_Work instructions_. Lines with the word "Vector" are the answer; copy each of them from the data below.

Stored data
######

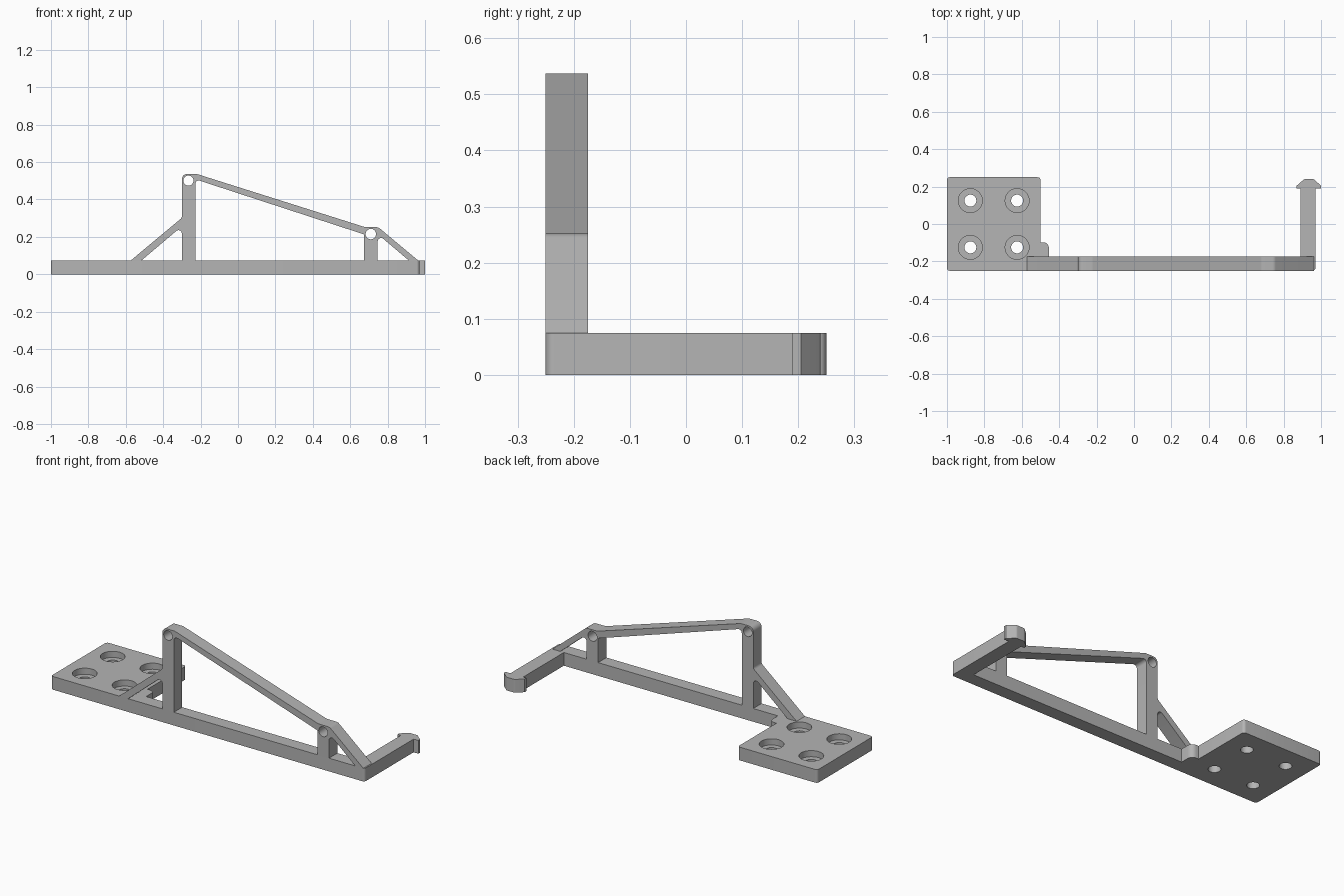
import bpy, bmesh
from math import cos, sin, tan, pi, radians
from mathutils import Vector, Matrix

cube = bpy.data.objects.get("Cube")
if cube:
    bpy.data.objects.remove(cube, do_unlink=True)

grey = bpy.data.materials.new("plain grey")
grey.use_nodes = True
COLOUR = (0.46, 0.46, 0.46, 1)
grey.diffuse_color = COLOUR
grey.node_tree.nodes["Principled BSDF"].inputs["Base Color"].default_value = COLOUR


def rounded(points, steps=6):
    """Closed outline from (x, y) or (x, y, radius) corners."""
    out = []
    for i, p in enumerate(points):
        c = Vector(p[:2])
        if len(p) == 2:
            out.append(c)
            continue
        a = (Vector(points[i - 1][:2]) - c).normalized()
        b = (Vector(points[(i + 1) % len(points)][:2]) - c).normalized()
        half = a.angle(b) / 2
        centre = c + (a + b).normalized() * p[2] / sin(half)
        start = c + a * p[2] / tan(half) - centre
        end = c + b * p[2] / tan(half) - centre
        turn = start.angle_signed(end)
        for s in range(steps + 1):
            out.append(centre + Matrix.Rotation(-turn * s / steps, 2) @ start)
    return out


def circle(x, y, r, n=32):
    return [Vector((x + r * cos(2 * pi * i / n), y + r * sin(2 * pi * i / n)))
            for i in range(n)]


def extrude(name, loops, depth, matrix=Matrix()):
    """Solid from an outline followed by its holes."""
    bm = bmesh.new()
    for loop in loops:
        vs = [bm.verts.new((p.x, p.y, 0)) for p in loop]
        for i, v in enumerate(vs):
            bm.edges.new((vs[i - 1], v))
    bmesh.ops.triangle_fill(bm, use_beauty=True, edges=bm.edges[:], normal=(0, 0, 1))
    ext = bmesh.ops.extrude_face_region(bm, geom=bm.faces[:], use_keep_orig=True)
    top = [g for g in ext["geom"] if isinstance(g, bmesh.types.BMVert)]
    bmesh.ops.translate(bm, verts=top, vec=(0, 0, depth))
    bmesh.ops.recalc_face_normals(bm, faces=bm.faces[:])
    bm.transform(matrix)
    mesh = bpy.data.meshes.new(name)
    bm.to_mesh(mesh)
    bm.free()
    mesh.materials.append(grey)
    obj = bpy.data.objects.new(name, mesh)
    bpy.context.collection.objects.link(obj)
    return obj


T = 0.075          # thickness of plate, rail and truss
R = 0.015          # small corner radius
screws = [(x, y) for x in (-0.875, -0.625) for y in (-0.125, 0.125)]

# Mounting plate, rail, side arm and hooked tip in one flat outline
base_outline = rounded([
    (-1, -0.25, R), (0.97, -0.25, R), (0.97, 0.19), (1, 0.19), (1, 0.205),
    (0.96, 0.24, R), (0.91, 0.24, R), (0.87, 0.205), (0.87, 0.19),
    (0.89, 0.19), (0.89, -0.175), (-0.455, -0.175), (-0.455, -0.098, 0.03),
    (-0.5, -0.098), (-0.5, 0.25, R), (-1, 0.25, R)])
base = extrude("mounting_base",
               [base_outline] + [circle(x, y, 0.032) for x, y in screws], T)

# Counterbores around the screw holes
for x, y in screws:
    cutter = extrude("counterbore_cutter", [circle(x, y, 0.064)], 0.1,
                     Matrix.Translation((0, 0, 0.04)))
    cutter.hide_render = True
    cut = base.modifiers.new("counterbore", 'BOOLEAN')
    cut.operation = 'DIFFERENCE'
    cut.solver = 'EXACT'
    cut.object = cutter
    bpy.context.view_layer.objects.active = base
    bpy.ops.object.modifier_apply(modifier=cut.name)
    bpy.data.objects.remove(cutter, do_unlink=True)

# Upright truss: two posts, sloping beam and end braces
truss_outline = rounded([
    (-0.572, T), (-0.515, T), (-0.30, 0.257, 0.018), (-0.30, T),
    (-0.228, T), (-0.228, 0.508, 0.018), (0.675, 0.213, 0.012), (0.675, T),
    (0.747, T), (0.747, 0.215, 0.018), (0.912, T), (0.962, T),
    (0.75, 0.252, 0.03), (0.68, 0.252, 0.03), (-0.222, 0.537, 0.04),
    (-0.30, 0.537, 0.028), (-0.30, 0.302, 0.02)])
stand = Matrix.Translation((0, -0.25 + T, 0)) @ Matrix.Rotation(radians(90), 4, 'X')
truss = extrude("upright_truss",
                [truss_outline, circle(-0.265, 0.501, 0.027),
                 circle(0.71, 0.215, 0.028)], T, stand)

# Smooth the rounded corners and holes, keep the edges sharp
bpy.ops.object.select_all(action='DESELECT')
for obj in (base, truss):
    obj.select_set(True)
bpy.context.view_layer.objects.active = base
bpy.ops.object.shade_smooth_by_angle(angle=radians(30))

######

_Answer_.
from mathutils import Vector, Matrix
        c = Vector(p[:2])
        a = (Vector(points[i - 1][:2]) - c).normalized()
        b = (Vector(points[(i + 1) % len(points)][:2]) - c).normalized()
    return [Vector((x + r * cos(2 * pi * i / n), y + r * sin(2 * pi * i / n)))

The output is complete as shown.